These are ideal to build teamwork, leadership, collaboration, problem solving, and time management. They motivate introverted students to find their voice, and others with varying skills and abilities to find their niche, and reinforce self-regulation, discipline and time-on-task. They broaden horizons of thinking as one’s perspectives evolve through engaging with others. Plus, students learn to negotiate and manage various personalities.
Active listening: Talk less, understand more
The ability to focus on the speaker to understand not just their words but also their non-verbal cues and body language, comprehend the information, and respond thoughtfully is rudimentary to being an excellent communicator. Teachers can foster active listening by using literature to develop empathy and different perspectives among students. Using model videos where actors demonstrate how to and how not to communicate and giving students activities based on these videos will foster active listening and thoughtful responding.
Video diaries: First step to digital etiquette
As online meetings and remote working become the norm, it’s important to know how to present oneself very well on a digital platform.

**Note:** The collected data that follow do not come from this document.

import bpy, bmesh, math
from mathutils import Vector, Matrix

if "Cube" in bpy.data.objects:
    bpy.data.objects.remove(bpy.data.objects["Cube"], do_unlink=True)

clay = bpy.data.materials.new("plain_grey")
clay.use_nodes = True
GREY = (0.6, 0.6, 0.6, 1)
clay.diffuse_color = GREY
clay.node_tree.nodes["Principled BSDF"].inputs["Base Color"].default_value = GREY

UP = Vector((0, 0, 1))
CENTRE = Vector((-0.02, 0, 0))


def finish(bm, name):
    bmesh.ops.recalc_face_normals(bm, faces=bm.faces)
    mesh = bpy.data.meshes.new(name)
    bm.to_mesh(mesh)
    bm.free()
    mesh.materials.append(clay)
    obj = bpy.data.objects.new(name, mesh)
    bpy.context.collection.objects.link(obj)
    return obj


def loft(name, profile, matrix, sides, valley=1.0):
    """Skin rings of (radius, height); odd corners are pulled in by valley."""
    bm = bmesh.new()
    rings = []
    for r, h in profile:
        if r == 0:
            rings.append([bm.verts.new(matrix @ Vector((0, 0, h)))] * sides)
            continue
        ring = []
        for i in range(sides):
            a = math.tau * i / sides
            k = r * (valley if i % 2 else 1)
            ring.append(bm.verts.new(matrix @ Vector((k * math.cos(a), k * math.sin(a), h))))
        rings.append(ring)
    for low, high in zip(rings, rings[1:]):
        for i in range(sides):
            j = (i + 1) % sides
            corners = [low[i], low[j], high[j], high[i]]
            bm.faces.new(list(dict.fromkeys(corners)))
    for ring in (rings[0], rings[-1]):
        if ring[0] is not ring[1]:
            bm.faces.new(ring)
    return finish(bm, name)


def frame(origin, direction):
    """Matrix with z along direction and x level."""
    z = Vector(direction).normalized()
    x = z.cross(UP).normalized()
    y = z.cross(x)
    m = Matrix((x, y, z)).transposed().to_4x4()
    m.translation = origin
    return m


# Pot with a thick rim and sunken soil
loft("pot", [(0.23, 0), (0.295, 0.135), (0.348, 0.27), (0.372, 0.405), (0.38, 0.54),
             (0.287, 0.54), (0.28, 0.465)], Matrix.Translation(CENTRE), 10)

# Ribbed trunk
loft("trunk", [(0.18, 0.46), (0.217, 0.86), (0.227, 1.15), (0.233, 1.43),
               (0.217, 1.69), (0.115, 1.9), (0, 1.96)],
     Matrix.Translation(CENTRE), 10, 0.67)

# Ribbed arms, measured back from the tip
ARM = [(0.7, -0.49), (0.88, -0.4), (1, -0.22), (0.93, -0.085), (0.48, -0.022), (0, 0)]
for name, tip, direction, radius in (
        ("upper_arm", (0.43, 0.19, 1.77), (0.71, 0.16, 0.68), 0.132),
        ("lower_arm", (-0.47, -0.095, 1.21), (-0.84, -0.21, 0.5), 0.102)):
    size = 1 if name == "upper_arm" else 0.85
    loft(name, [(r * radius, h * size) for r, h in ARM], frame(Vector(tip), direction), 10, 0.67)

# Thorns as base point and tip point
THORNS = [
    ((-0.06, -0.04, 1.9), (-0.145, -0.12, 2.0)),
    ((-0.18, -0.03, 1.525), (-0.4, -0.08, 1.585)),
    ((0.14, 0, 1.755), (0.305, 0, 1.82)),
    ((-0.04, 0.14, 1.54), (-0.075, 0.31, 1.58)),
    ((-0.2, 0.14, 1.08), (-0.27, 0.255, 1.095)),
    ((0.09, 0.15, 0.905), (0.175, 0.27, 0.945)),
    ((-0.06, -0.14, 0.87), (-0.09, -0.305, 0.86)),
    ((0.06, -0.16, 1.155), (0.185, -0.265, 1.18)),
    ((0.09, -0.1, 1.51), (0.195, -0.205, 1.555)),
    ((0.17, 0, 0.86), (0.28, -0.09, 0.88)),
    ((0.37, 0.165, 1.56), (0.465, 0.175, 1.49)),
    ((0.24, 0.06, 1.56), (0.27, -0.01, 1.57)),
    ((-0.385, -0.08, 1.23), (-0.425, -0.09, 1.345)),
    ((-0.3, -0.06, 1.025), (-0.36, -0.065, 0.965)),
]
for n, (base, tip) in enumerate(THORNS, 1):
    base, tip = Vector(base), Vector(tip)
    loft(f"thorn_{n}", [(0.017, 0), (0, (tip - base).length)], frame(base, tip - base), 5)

Video diaries are recordings of individuals sharing their thoughts, opinions, ideas and feelings. This promotes self-reflection, critical thinking, awareness of body language, and communication. Students can be asked to record themselves explaining a topic or a project, teaching a concept, or simply sharing their opinions.
The term ‘soft skills’ is a misnomer. For these are the skills that truly strengthen and complete one’s personality.
The writer is the co-founder of Learning Matters